I used to sit in awe and just a little bit of jealousy when I was a kid, watching friends play endless rounds of "Pong" on their Ataris. Video games for me were carefully-collected-and-hidden quarters spent in long afternoons of Ms. Pacman, Joust, Tempest, and Galaga. And then we got our first PC, a Texas Instruments 8088 with TWO 5.5-inch floppy drives AND a mouse!
(And, yes, I'm mostly sharing this to assure you that I am Old.)
Fast-forward many years, and I work for Spicy Horse Games, the latest endeavor of our illustrious leader (and my high school buddy), American McGee. I get to see the newest and neatest developments as we unfold the process of creating games, and it's often things that the general public will never lay eyes on. (Sometimes, that's quite a blessing.) What I do, however, is not so much about game development as it is community development. I manage the forum and keep the hint of our works in the public eye... but not just any eye.
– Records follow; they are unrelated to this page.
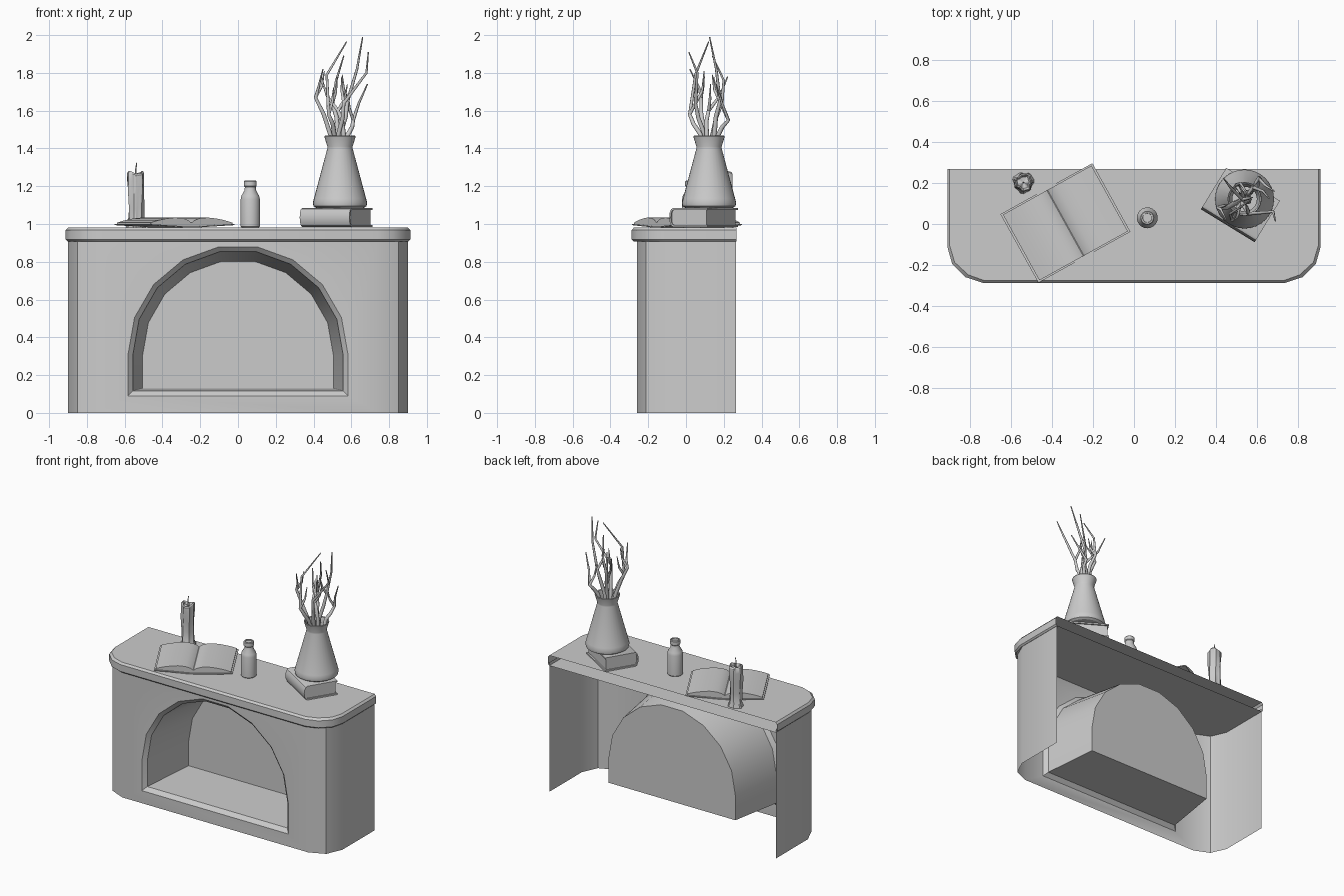
import bpy, bmesh
from math import sin, cos, pi, radians
from mathutils import Vector

if "Cube" in bpy.data.objects:
    bpy.data.objects.remove(bpy.data.objects["Cube"])


def finish(name, bm, loc=(0, 0, 0), rot=0, angle=30, normals=True):
    if normals:
        bmesh.ops.recalc_face_normals(bm, faces=bm.faces)
    me = bpy.data.meshes.new(name)
    bm.to_mesh(me)
    bm.free()
    ob = bpy.data.objects.new(name, me)
    bpy.context.collection.objects.link(ob)
    ob.location = loc
    ob.rotation_euler.z = radians(rot)
    bpy.ops.object.select_all(action='DESELECT')
    ob.select_set(True)
    bpy.context.view_layer.objects.active = ob
    bpy.ops.object.shade_smooth_by_angle(angle=radians(angle))
    return ob


def bridge(bm, a, b, closed=True):
    n = len(a)
    for i in range(n if closed else n - 1):
        j = (i + 1) % n
        bm.faces.new((a[i], a[j], b[j], b[i]))


def lathe(name, profile, loc, sides=24, warp=None):
    """Revolve (radius, z) pairs; the ends are capped."""
    bm = bmesh.new()
    rings = []
    for r, z in profile:
        ring = []
        for i in range(sides):
            a = 2 * pi * i / sides
            rr, zz = warp(r, z, a) if warp else (r, z)
            ring.append(bm.verts.new((rr * cos(a), rr * sin(a), zz)))
        rings.append(ring)
    for a, b in zip(rings, rings[1:]):
        bridge(bm, a, b)
    bm.faces.new(rings[0])
    bm.faces.new(rings[-1])
    return finish(name, bm, loc)


def prism(name, outline, depth, loc, rot):
    """Outline in local xz, extruded symmetrically along local y."""
    bm = bmesh.new()
    a, b = ([bm.verts.new((x, s * depth / 2, z)) for x, z in outline] for s in (-1, 1))
    bridge(bm, a, b)
    bm.faces.new(a)
    bm.faces.new(b)
    return finish(name, bm, loc, rot)


def mirror_path(half):
    return half + [(-x, y) for x, y in reversed(half)]


# Surround: curved shell, open at the back, with an arched niche
H, FRONT = 0.93, -0.26
bm = bmesh.new()
path = mirror_path([(0.9, 0.265), (0.9, -0.1), (0.85, -0.212), (0.74, FRONT)])
low = [bm.verts.new((x, y, 0)) for x, y in path]
top = [bm.verts.new((x, y, H)) for x, y in path]
bridge(bm, low[:4], top[:4], False)
bridge(bm, low[4:], top[4:], False)


def arch(r, bottom, y):
    pts = [(r, bottom)] + [(r * cos(radians(20 * i)), 0.305 + r * sin(radians(20 * i)))
                           for i in range(10)] + [(-r, bottom)]
    return [bm.verts.new((x, y, z)) for x, z in pts]


outer, lip, back = arch(0.583, 0.09, FRONT), arch(0.557, 0.117, -0.235), arch(0.505, 0.13, 0.16)
frame = [low[3], low[4], top[4], top[3]]
edges = []
for loop in (frame, outer):
    for i, v in enumerate(loop):
        w = loop[(i + 1) % len(loop)]
        edges.append(bm.edges.get((v, w)) or bm.edges.new((v, w)))
bmesh.ops.triangle_fill(bm, use_beauty=True, use_dissolve=False, edges=edges, normal=(0, -1, 0))
bridge(bm, outer, lip)
bridge(bm, lip, back)
bm.faces.new(back)
finish("fireplace_surround", bm)

# Mantel shelf: rounded front corners, chamfered rims, open back
bm = bmesh.new()
shelf = [(0.912, 0.268), (0.912, -0.11), (0.888, -0.195), (0.822, -0.26), (0.737, -0.288)]
loops = []
for inset, z in ((0.01, 0.908), (0, 0.918), (0, 0.967), (0.012, 0.981)):
    pts = [(x - inset * (1 if i < 4 else 0.4), y + inset * min(i, 3) / 3)
           for i, (x, y) in enumerate(shelf)]
    loops.append([bm.verts.new((x, y, z)) for x, y in mirror_path(pts)])
for a, b in zip(loops, loops[1:]):
    bridge(bm, a, b, False)
bm.faces.new(loops[0])
bm.faces.new(loops[-1])
finish("mantel_shelf", bm)


# Candle with dripping wax and a wick
def drip(r, z, a):
    k = max(0, min(1, (z - 0.005) / 0.26))
    wave = 0.004 * sin(3 * a + 5 * k) + 0.003 * sin(7 * a + 1)
    return r + wave * min(1, r / 0.04), z + (0.008 * sin(2 * a + 1) * k if z > 0.2 else 0)


lathe("candle", [(0.05, 0), (0.049, 0.008), (0.041, 0.025), (0.039, 0.1), (0.041, 0.18),
                 (0.044, 0.25), (0.043, 0.285), (0.037, 0.293), (0.028, 0.272), (0.004, 0.268)],
      (-0.54, 0.203, 0.981), warp=drip)


def twig(name, pts, radius, taper=0.25, sides=2):
    cu = bpy.data.curves.new(name, 'CURVE')
    cu.dimensions = '3D'
    cu.bevel_depth = radius
    cu.bevel_resolution = sides
    cu.use_fill_caps = True
    sp = cu.splines.new('POLY')
    sp.points.add(len(pts) - 1)
    for i, (p, c) in enumerate(zip(sp.points, pts)):
        p.co = (*c, 1)
        p.radius = 1 + (taper - 1) * (i / (len(pts) - 1)) ** 2
    bpy.context.collection.objects.link(bpy.data.objects.new(name, cu))


twig("wick", [(-0.54, 0.203, 1.24), (-0.541, 0.203, 1.29), (-0.536, 0.203, 1.325)], 0.004, 0.6)

# Small bottle with cap
lathe("bottle", [(0.045, 0), (0.051, 0.006), (0.051, 0.15), (0.047, 0.168), (0.03, 0.198),
                 (0.029, 0.215)], (0.065, 0.03, 0.981))
lathe("bottle_cap", [(0.03, 0.215), (0.034, 0.22), (0.034, 0.245), (0.03, 0.249),
                     (0.023, 0.249), (0.022, 0.242)], (0.065, 0.03, 0.981))

# Closed book: rounded spine cover (profile across the book) and pages
BOOK, TURN = (0.52, 0.093, 0.985), 58.5
T = 0.1
outer_c = [(0.118, 0), (-0.095, 0)] + \
          [(-0.095 - 0.024 * sin(pi * i / 6), T / 2 - T / 2 * cos(pi * i / 6)) for i in range(1, 6)] + \
          [(-0.095, T), (0.118, T)]
inner_c = [(0.118, T - 0.01), (-0.093, T - 0.01)] + \
          [(-0.093 - 0.017 * sin(pi * i / 6), T / 2 + (T / 2 - 0.01) * cos(pi * i / 6)) for i in range(1, 6)] + \
          [(-0.093, 0.01), (0.118, 0.01)]
prism("closed_book_cover", outer_c + inner_c, 0.308, BOOK, TURN)
prism("closed_book_pages", [(-0.108, 0.01), (0.108, 0.01), (0.108, T - 0.01), (-0.108, T - 0.01)],
      0.292, BOOK, TURN)

# Open book: bent cover with a curved page block on each side
OPEN = (-0.335, 0.005, 0.981)
under = [(0.257, 0.013), (0.13, 0.006), (0.03, 0.0)]
over = [(0.257, 0.018), (0.13, 0.012), (0.03, 0.006)]
prism("open_book_cover", mirror_path(under) + list(reversed(mirror_path(over))), 0.383, OPEN, 29)
page_top = [(0.247, 0.026), (0.2, 0.039), (0.15, 0.048), (0.1, 0.053), (0.05, 0.049), (0.018, 0.038)]
page_low = [(0.247, 0.018), (0.13, 0.012), (0.03, 0.006)]
prism("open_book_pages", mirror_path(page_top + [(0.002, 0.026)]) +
      list(reversed(mirror_path(page_low))), 0.367, OPEN, 29)

# Vase, hollow at the neck
VX, VY = 0.54, 0.122
lathe("vase", [(0.125, 1.085), (0.14, 1.094), (0.144, 1.112), (0.138, 1.135), (0.067, 1.4),
               (0.067, 1.41), (0.083, 1.463), (0.08, 1.468), (0.074, 1.463), (0.06, 1.41),
               (0.1, 1.2)], (VX, VY, 0), sides=32)

# Branches: (rim, bulge, upper bend, tip), each with a short side shoot
branches = [
    [(0.49, 0.10, 1.47), (0.41, 0.08, 1.67), (0.425, 0.07, 1.72), (0.45, 0.02, 1.82)],
    [(0.51, 0.08, 1.47), (0.48, 0.02, 1.58), (0.47, 0.05, 1.79), (0.575, 0.12, 1.965)],
    [(0.54, 0.15, 1.47), (0.58, 0.18, 1.65), (0.63, 0.16, 1.82), (0.66, 0.125, 1.99)],
    [(0.58, 0.17, 1.47), (0.61, 0.225, 1.55), (0.64, 0.19, 1.64), (0.685, 0.16, 1.74)],
    [(0.53, 0.10, 1.47), (0.56, 0.05, 1.64), (0.68, 0.06, 1.8), (0.69, 0.015, 1.91)],
    [(0.53, 0.14, 1.47), (0.5, 0.19, 1.64), (0.52, 0.2, 1.76), (0.56, 0.14, 1.89)],
    [(0.56, 0.11, 1.47), (0.53, 0.12, 1.6), (0.47, 0.18, 1.68), (0.44, 0.22, 1.78)],
]
for i, pts in enumerate(branches):
    p = [Vector(c) for c in pts]
    root = Vector((VX, VY, 1.22)).lerp(p[0], 0.25)
    root.z = 1.22
    mid = p[0].lerp(p[1], 0.55) + Vector((0.008, -0.008, 0))
    twig(f"branch_{i + 1}", [root, p[0], mid, p[1], p[2], p[3]], 0.013)
    side = Vector((VX, VY, p[1].z)) - p[1]
    side = side.normalized() * 0.05 if side.length > 0 else side
    twig(f"branch_shoot_{i + 1}", [p[1], p[1] + side * 0.7 + Vector((0, 0, 0.06)),
                                   p[1] + side + Vector((0, 0, 0.14))], 0.009)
I am the SPHORax, I speak for the fans.
More and more, I think game developers are starting to get the idea that the key to their success comes not in "focus groups" (comprised mainly of people who are not in the target demographic) or in "statistical analysis" (trends of what games perform well over what period of time) but more and more in the words of what comes directly from the public, the people who are buying the games themselves - not just those buying the advertising for the games. Why does Madden Sports or Halo titles do so well in the marketplace? Because that's where the advertising dollars are. What would happen if we turned the model upside down and instead started designing games creatively from the feedback we get from the people who are actually playing?
That's where we're going, I think - certainly as a company and ideally as an industry. If you can only buy one game for a year, let's say, what would you want to see it in? Different endings? How much play time? What would be "too much"? How aggressive should it be? How gentle? How many puzzles versus how many shoot-em-ups? How many character options? How important is multi-player? What is appealing about single-character linear stories? What is appealing about sandbox worlds? What stories mean the most to you?
These are the things I explore, both as a community manager and as a sometime writer. What's the point of writing a story that no one else wants to read? I know that we're working hard to keep a finger on the pulse of What Gamers Want, but is this an across-the-board good thing? Where is the line between what we think you'll like, what you specifically ask for, and then something totally new and mind-blowingly amazing?
Chime in. What do you think?